Glossary

Type a term:

Water Samples

Water Endocrine disrupting substances are used in consumer products such as plastics, detergents, cleaning solvents, personal care products, and some over the counter and prescription drugs. After use and disposal, these substances may find their way into many water sources and sometimes, into public water supplies. It's important to be sure that the water you drink and bathe in has been appropriately purified of these substances.

What are the chemicals causing concern?

Endocrine disrupting compounds including nonylphenol, bisphenol-A, pesticides, heavy metals and phthalates have been measured in many types of water. Endocrine disrupting compounds are used in consumer products such as plastics, detergents, cleaning solvents, and personal care products and are found in discharges from commercial businesses, industry and agricultural sources. They are found in wastewater, surface water, groundwater and even drinking water.

Pharmaceuticals, including over-the-counter drugs as well as prescription drugs such as antibiotics, hormones including estradiol and synthetic estrogens, and other endocrine-disrupting drugs, are also found in various water sources. Some of these compounds enter the water system through industrial or personal disposal of unused drugs. Other sources of contamination come from excretion leading to accumulation of the compounds in sewage and wastewater.

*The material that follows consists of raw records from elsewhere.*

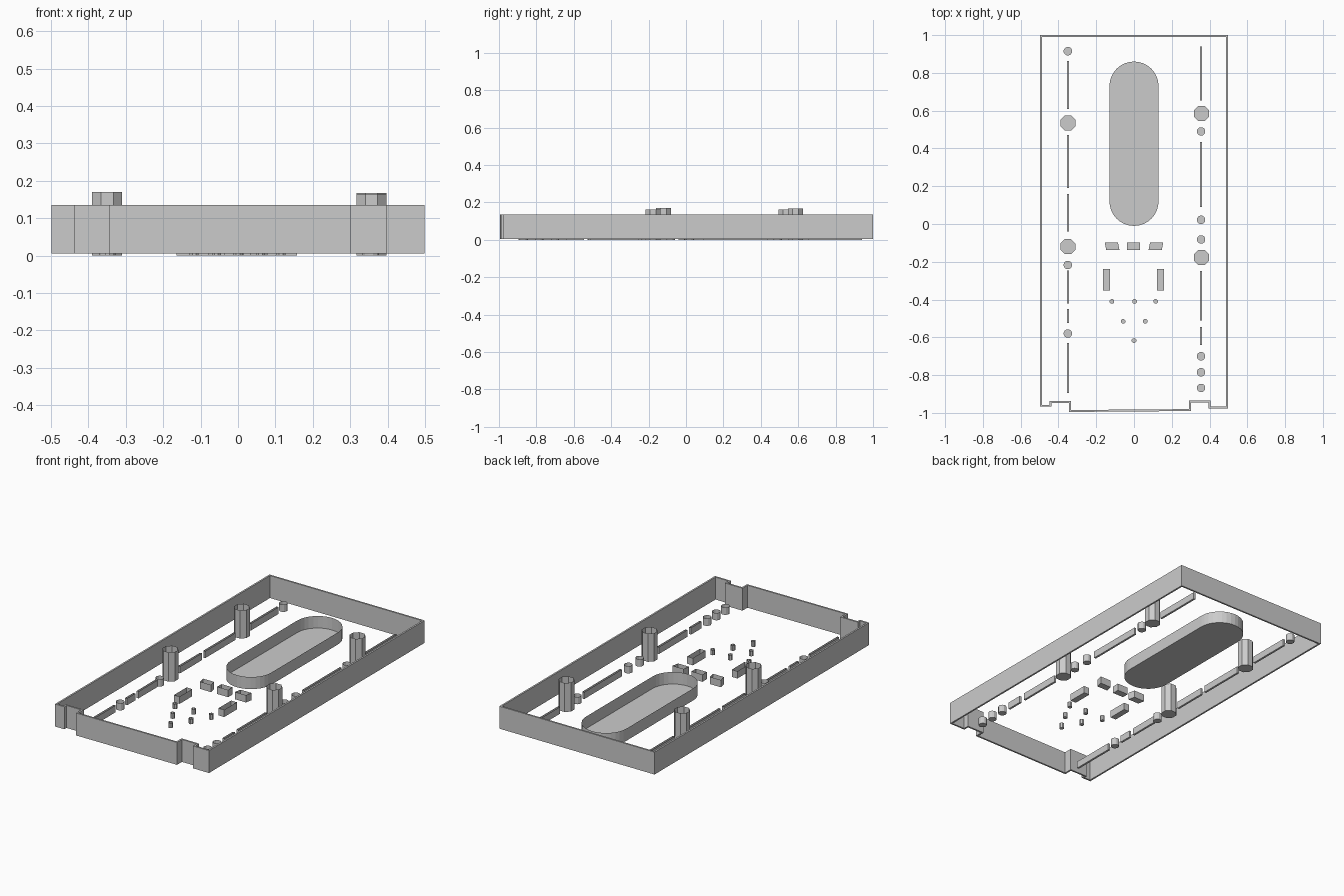
import bpy
import math

if "Cube" in bpy.data.objects:
    bpy.data.objects.remove(bpy.data.objects["Cube"])


def make_mesh(name, verts, faces):
    mesh = bpy.data.meshes.new(name)
    mesh.from_pydata(verts, [], faces)
    obj = bpy.data.objects.new(name, mesh)
    bpy.context.collection.objects.link(obj)
    return obj


def extrude_outline(name, outline, z0, z1, floor=True):
    """Open-topped cup (or bare band) from a counter-clockwise outline."""
    n = len(outline)
    verts = [(x, y, z) for z in (z0, z1) for x, y in outline]
    faces = [(i, (i + 1) % n, n + (i + 1) % n, n + i) for i in range(n)]
    if floor:
        faces.append(tuple(reversed(range(n))))
    return make_mesh(name, verts, faces)


def ring(cx, cy, r, sides):
    r /= math.cos(math.pi / sides)
    return [(cx + r * math.cos(2 * math.pi * (i + .5) / sides),
             cy + r * math.sin(2 * math.pi * (i + .5) / sides)) for i in range(sides)]


def box(x0, x1, y0, y1, slant=0):
    return [(x0 - slant, y0), (x1 - slant, y0), (x1 + slant, y1), (x0 + slant, y1)]


# Outer wall with two notches on the front edge
outline = [(-.498, -.967), (-.437, -.967), (-.437, -.947), (-.343, -.947),
           (-.343, -.995), (.302, -.99), (.302, -.945), (.395, -.945),
           (.395, -.977), (.498, -.977), (.498, 1), (-.498, 1)]
wall = extrude_outline("outer_wall", outline, .005, .135, floor=False)
mod = wall.modifiers.new("thickness", 'SOLIDIFY')
mod.thickness = .01
mod.offset = -1
mod.use_even_offset = True

# Stadium-shaped tray
R, N = .13, 16
stadium = [(R * math.cos(math.pi * i / N), .73 + R * math.sin(math.pi * i / N)) for i in range(N + 1)]
stadium += [(-R * math.cos(math.pi * i / N), .12 - R * math.sin(math.pi * i / N)) for i in range(N + 1)]
extrude_outline("oval_tray", stadium, 0, .07)

# Tall octagonal posts
for x, y, h in [(-.35, .535, .163), (-.35, -.12, .17), (.357, .585, .168), (.357, -.177, .163)]:
    extrude_outline("post", ring(x, y, .04, 8), 0, h)

# Rails and pegs along both long sides
sides = [
    (-.35, [(.61, .862), (.19, .47), (-.04, .16), (-.42, -.245), (-.525, -.45), (-.895, -.63)],
     [.915, -.217, -.58]),
    (.355, [(.655, .94), (.09, .435), (-.51, -.25), (-.64, -.545)],
     [.49, .022, -.082, -.70, -.785, -.868]),
]
for x, rails, pegs in sides:
    for y0, y1 in rails:
        extrude_outline("rail", box(x - .006, x + .006, y0, y1), 0, .04)
    for y in pegs:
        extrude_outline("peg", ring(x, y, .022, 12), 0, .042)

# Small blocks around the centre
for x, slant in [(-.116, -.004), (-.002, 0), (.116, .004)]:
    extrude_outline("block_row", box(x - .035, x + .035, -.138, -.098, slant), 0, .042)
for x in (-.146, .14):
    extrude_outline("side_block", box(x - .018, x + .018, -.352, -.237), 0, .042)

# Small pins in a triangle
for x, y in [(-.117, -.41), (.003, -.41), (.115, -.41), (-.058, -.515), (.06, -.515), (0, -.617)]:
    extrude_outline("pin", ring(x, y, .012, 8), 0, .03)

Fortunately, many communities are cleaning up contaminated wells, rivers, and other public sources of water. Nevertheless, high levels of contaminants remain in many water sources, and clear effects on wildlife and human health have been reported. Because of the time lag between exposures to cancer-causing substances and the changes (both positive and negative) in water quality over the same many-year period, it is difficult to study directly possible effects of particular contaminated water sources and cancer rates, unless there are extremely high levels of contaminants. Yet increasingly we are coming to understand that, especially in combination with other environmental contaminants, persistent low-level exposures to many of these chemicals, may have additive effects on cellular processes, possibly leading to increased risks for breast cancer and other health problems [Payne et al., 2001; Silva et al., 2002].

How do these chemicals enter the body?

Endocrine disrupting chemicals and pharmaceuticals, including hormones, often are not filtered out through public water treatment systems and ultimately end up in the water that is used for drinking, cooking, and bathing.

What are the mechanisms by which these substances might increase the risk for breast cancer?

Endocrine disruptors are compounds that mimic or interfere with the actions of natural hormones, including estradiol. Compounds that mimic estradiol have been shown, in general, to increase the risk for breast cancer.